CC: What is the most challenging part of making music for games? What is the most challenging part?
Casey: The most rewarding part is working with awesome teams. I love my clients. Often the most challenging part is interpreting their use of musical language and getting to the bottom of their vision. It’s difficult enough talking about musical ideas to musicians. Reference tracks are invaluable assets.
CC: What methods do you use to handle creative blocks? Do creative blocks occur frequently?
Casey: When I hit a block with either music or sound, I switch things up. If my music isn’t coming together, I’ll try to change the music’s main focus to the rhythm track, bass or harmony. The melody often falls naturally into place after changing gears. I also take a break and practice jazz exercises on the piano for a couple hours. That usually gives me a fresh start on things.

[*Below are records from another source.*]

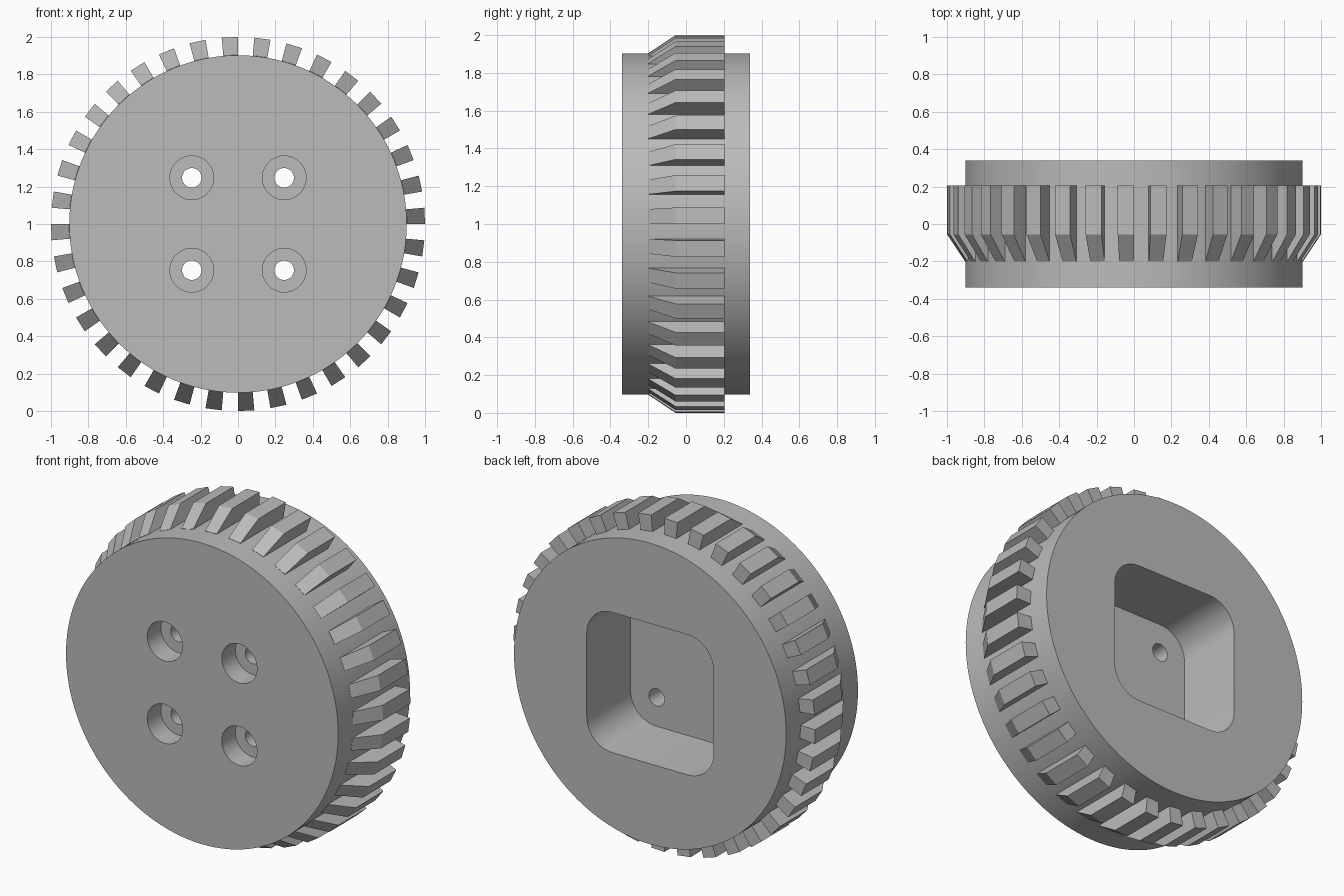
import bpy, bmesh
from math import sin, cos, radians, tau, pi

if "Cube" in bpy.data.objects:
    bpy.data.objects.remove(bpy.data.objects["Cube"])

CENTRE_Z = 1.0
HALF_DEPTH = 0.34
TEETH = 36

grey = bpy.data.materials.new("plain_grey")
grey.use_nodes = True
grey.diffuse_color = (0.5, 0.5, 0.5, 1)
grey.node_tree.nodes["Principled BSDF"].inputs["Base Color"].default_value = (0.5, 0.5, 0.5, 1)


def finish(name, bm):
    """Turn a bmesh into a coloured object at wheel centre height."""
    bmesh.ops.recalc_face_normals(bm, faces=bm.faces)
    mesh = bpy.data.meshes.new(name)
    bm.to_mesh(mesh)
    bm.free()
    mesh.materials.append(grey)
    obj = bpy.data.objects.new(name, mesh)
    obj.location.z = CENTRE_Z
    bpy.context.collection.objects.link(obj)
    return obj


def prism(name, outline, y0, y1):
    """Extrude an (x, z) outline along y."""
    bm = bmesh.new()
    face = bm.faces.new([bm.verts.new((x, y0, z)) for x, z in outline])
    moved = bmesh.ops.extrude_face_region(bm, geom=[face])["geom"]
    verts = [g for g in moved if isinstance(g, bmesh.types.BMVert)]
    bmesh.ops.translate(bm, verts=verts, vec=(0, y1 - y0, 0))
    return finish(name, bm)


def circle(radius, sides, cx=0, cz=0):
    return [(cx + radius * cos(tau * i / sides), cz + radius * sin(tau * i / sides))
            for i in range(sides)]


def rounded_square(half, radius, steps=12):
    points = []
    for corner, (sx, sz) in enumerate([(1, 1), (-1, 1), (-1, -1), (1, -1)]):
        for i in range(steps + 1):
            a = (corner + i / steps) * pi / 2
            points.append((sx * (half - radius) + radius * cos(a),
                           sz * (half - radius) + radius * sin(a)))
    return points


def cut(target, cutter):
    mod = target.modifiers.new("cut", "BOOLEAN")
    mod.operation = "DIFFERENCE"
    mod.solver = "EXACT"
    mod.object = cutter
    bpy.context.view_layer.objects.active = target
    bpy.ops.object.modifier_apply(modifier=mod.name)
    bpy.data.objects.remove(cutter)


# Wheel body with square rear pocket
body = prism("wheel_body", circle(0.902, 144), -HALF_DEPTH, HALF_DEPTH)
cut(body, prism("pocket_cutter", rounded_square(0.42, 0.17), -0.075, 0.5))

# Four counterbored bolt holes
for sx in (-1, 1):
    for sz in (-1, 1):
        x, z = sx * 0.247, sz * 0.247
        cut(body, prism("bore_cutter", circle(0.117, 48, x, z), -0.5, -HALF_DEPTH + 0.13))
        cut(body, prism("hole_cutter", circle(0.052, 32, x, z), -0.3, 0.1))

# Ring of teeth with sloped fronts
bm = bmesh.new()
side = [(-0.2, 0.89), (-0.2, 0.904), (-0.055, 1.0), (0.205, 1.0), (0.205, 0.89)]
for i in range(TEETH):
    loops = []
    for half_step in (0, 0.5):
        a = radians(360 / TEETH * (i + half_step))
        loops.append([bm.verts.new((-r * sin(a), y, r * cos(a))) for y, r in side])
    first, second = loops
    bm.faces.new(first)
    bm.faces.new(second[::-1])
    for j in range(len(side)):
        k = (j + 1) % len(side)
        bm.faces.new((first[j], second[j], second[k], first[k]))
finish("teeth", bm)

# Smooth round walls, keep hard edges
bpy.ops.object.select_all(action="DESELECT")
body.select_set(True)
bpy.context.view_layer.objects.active = body
bpy.ops.object.shade_smooth_by_angle(angle=radians(30))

CC: What has been your proudest moment in your career so far? What led to this moment happening?
Casey: I suffered a work injury at a full time job which had me stuck at home doing very little for a few years. Throughout that difficult time, I slowly started building up my business, taking only as much work as my hands could handle. There finally came a moment when I could work full time again. It was the greatest feeling. So here’s a word of advice: No job is worth permanently injuring yourself, not even your dream job. Don’t let it happen.
CC: What would you improve in the sound in the games trending nowadays?
Casey: Let’s focus on something simple: loops that work. It really takes me out of the moment when there’s a short stutter at the loop point or when a file format is used that doesn’t support gapless looping.
CC: What do you think will be the next big trend in the industry in the next three to five years? How are you incorporating this trend into your future plans?
Casey: I think the improvement in mobile technology and internet bandwidth will leave room for more CPU intensive audio. Becoming proficient in audio middleware will be a necessity for audio professionals everywhere as hopefully more and more games use interactive/adaptive audio.
CC: Were you composing other music and/or doing sound design before you began working in video games? If so, what was it like to start for an interactive storytelling medium?
Casey: I was composing music for live bands and writing music on the computer for personal fulfillment. Fortunately for me, my composition experience was robust and left me with the tools to write for interactive narrative.
CC: What tips do you have for making sure the music fits the game?
Casey: Your music should fill a design function in the game – usually some sort of emotional underpinning. Analyze and discuss with your team what that function is, and you’ll be able to make informed decisions when you begin writing music.
CC: Where do you draw inspiration for your projects?
Casey: Other amazing games and any music in general that widens my eyes. There are so many amazing composers in this field; they keep pushing boundaries or, on the other end of the spectrum, working brilliantly within them. I look to my colleagues for inspiration and never stop learning from them.
CC: What advice would you have for developers trying to communicate what they are looking for to composers and sound designers?
Casey: Talking about music is difficult and the language we use is often subjective when describing music. What’s busy vs energetic? What’s mellow vs sparse? Give us reference music that embodies what you are looking for. We take cues from the instrumentation, the style, the energy level, the harmony, the mood it encourages. Also, equally or more important, tell us about your game: the world, the characters, the narrative, history, time and place. Tell us about the emotion you are looking for in each music cue. Same goes for sound. I mostly find sound easier to talk about. I often make lots of noises to describe what I’m hearing and encourage my clients to do the same. Humans can make and mimic so many great noises!
Catherine Quinton is a staff writer for www.gamesauce.org. Catherine loves her hobby farm, long walks in the country and reading great novels.